According to the World Health Organization (WHO), approximately 2.4 billion people worldwide have conditions that benefit from therapy and rehab efforts. While anyone may suddenly need help after an injury, surgery or illness, there are various treatment options that patients may want to discuss with rehabilitative physicians, specialists or nursing staff, including in-patient, outpatient and home-based therapies. Each of these three options offer unique benefits to patients, who may take part in all three therapy modalities during their healing journeys, but getting the facts about each approach can help individuals make a more informed choice for themselves or a loved one.
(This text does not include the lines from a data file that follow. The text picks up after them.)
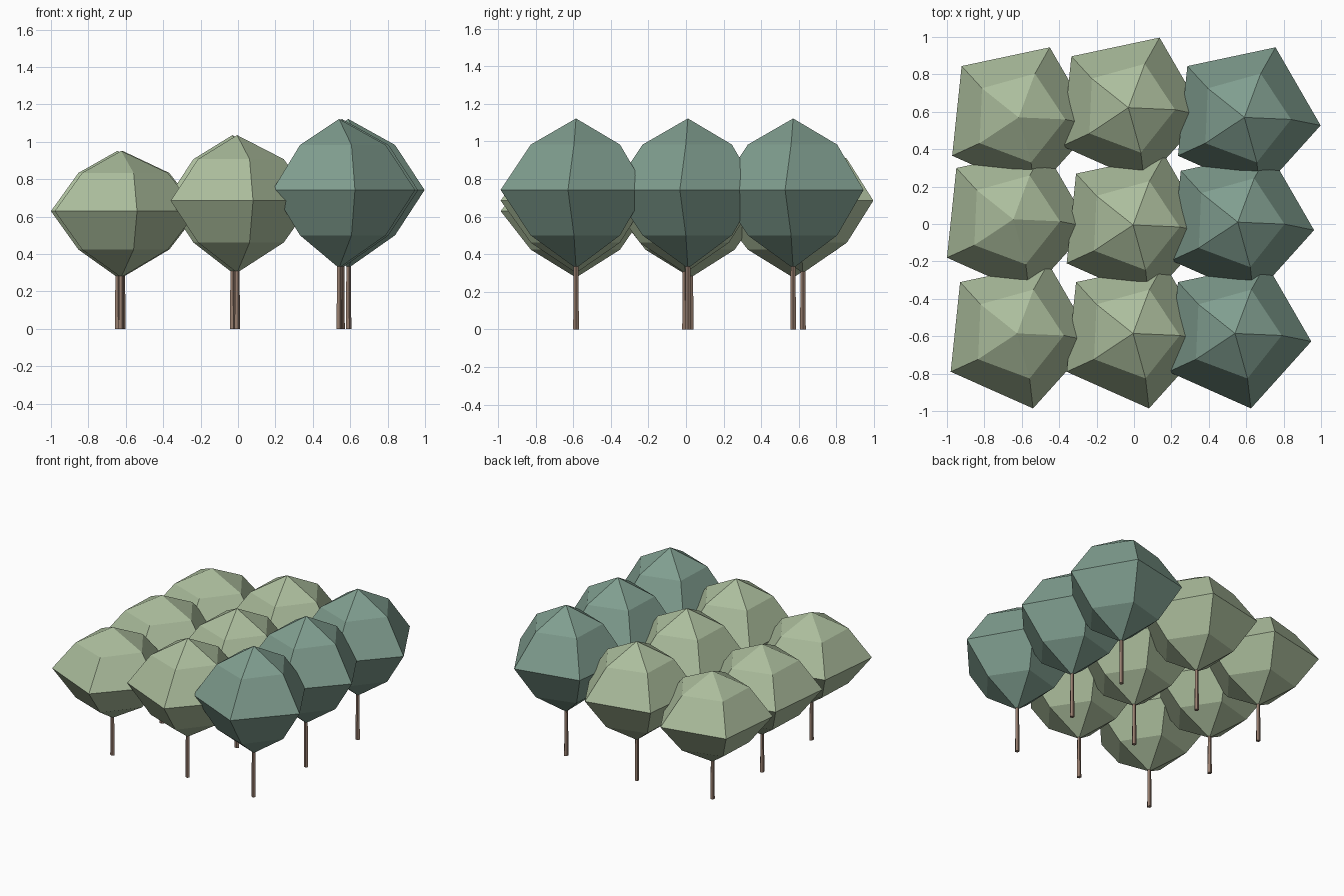
import bpy
import bmesh
from math import cos, sin, tau, radians

cube = bpy.data.objects.get("Cube")
if cube:
    bpy.data.objects.remove(cube)


def material(name, color):
    m = bpy.data.materials.new(name)
    m.use_nodes = True
    m.diffuse_color = (*color, 1)
    m.node_tree.nodes["Principled BSDF"].inputs["Base Color"].default_value = (*color, 1)
    return m


SAGE = material("sage_green", (0.41, 0.51, 0.335))
TEAL = material("teal_green", (0.215, 0.34, 0.275))
BARK = material("brown_bark", (0.305, 0.205, 0.155))

SIDES = 5


def lathe(name, center, rings, mat):
    """Flat-shaded faceted solid from (radius, z, turn in degrees) rings."""
    bm = bmesh.new()
    loops = []
    for r, z, turn in rings:
        count = SIDES if r else 1
        loops.append([bm.verts.new((r * cos(radians(turn) + tau * i / SIDES),
                                    r * sin(radians(turn) + tau * i / SIDES), z))
                      for i in range(count)])
    for low, high in zip(loops, loops[1:]):
        for i in range(SIDES):
            j = (i + 1) % SIDES
            if len(low) == 1:
                bm.faces.new((low[0], high[j], high[i]))
            elif len(high) == 1:
                bm.faces.new((low[i], low[j], high[0]))
            else:
                bm.faces.new((low[i], low[j], high[j], high[i]))
    for end in (loops[0], loops[-1]):
        if len(end) > 1:
            bm.faces.new(end)
    bmesh.ops.recalc_face_normals(bm, faces=bm.faces)
    mesh = bpy.data.meshes.new(name)
    bm.to_mesh(mesh)
    bm.free()
    mesh.materials.append(mat)
    obj = bpy.data.objects.new(name, mesh)
    obj.location = (*center, 0)
    bpy.context.collection.objects.link(obj)


def tree(label, center, height, mat):
    # Crown: pole, narrow ring, wide ring, narrow ring, pole
    crown = [(0, 0.325, 0), (0.25, 0.5, -2.5), (0.41, 0.742, -6),
             (0.25, 0.983, -2.5), (0, 1.122, 0)]
    lathe("crown_" + label, center, [(r, z * height, t) for r, z, t in crown], mat)
    # Trunk: slim post reaching just inside the crown
    lathe("trunk_" + label, center, [(0.016, 0, 0), (0.013, 0.36 * height, 0)], BARK)


# Three rows of trees, growing taller from right to left
rows = {
    "right": (0.848, SAGE, [(-0.625, -0.585), (-0.645, 0.025), (-0.617, 0.57)]),
    "middle": (0.923, SAGE, [(-0.005, -0.585), (-0.005, -0.005), (-0.03, 0.622)]),
    "left": (1.0, TEAL, [(0.54, -0.585), (0.555, 0.01), (0.59, 0.57)]),
}
for side, (height, mat, centers) in rows.items():
    for place, center in zip(("front", "centre", "back"), centers):
        tree(place + "_" + side, center, height, mat)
Integrated therapy in schools has become a common approach to offering therapeutic services such as occupational therapy (OT), physical therapy (PT), speech-language pathology (SLP) and applied behavioral analysis (ABA) to students in an educational environment. Similar to push-in therapy, where services are rendered in the classroom, integrated therapy allows therapists to work with students in a traditional learning setting, helping reduce transitional anxiety and increase social opportunities for practicing with peers.
Created as a method of sensory therapy, a multi-sensory environment is a dedicated, flexible space with specialized equipment designed to provide an immersive experience that promotes interaction and relaxation while also stimulating senses. This idea is built around the philosophy that everyone is affected by their environment — hence, you can positively engage your sensory system with the right combination of stimuli.
According to the US Food and Drug Administration (FDA), a rare disease or disorder refers to a condition that affects less than 200,000 people. Some rare diseases — like Ribose 5-phosphate isomerase (RPI) Deficiency and Fields' Disease — have only ever been diagnosed in two or three individuals in the whole world. That's why the European Organization for Rare Diseases initiated Rare Disease Day on February 29, 2008, intentionally placing the date on a day that only occurs once in four years.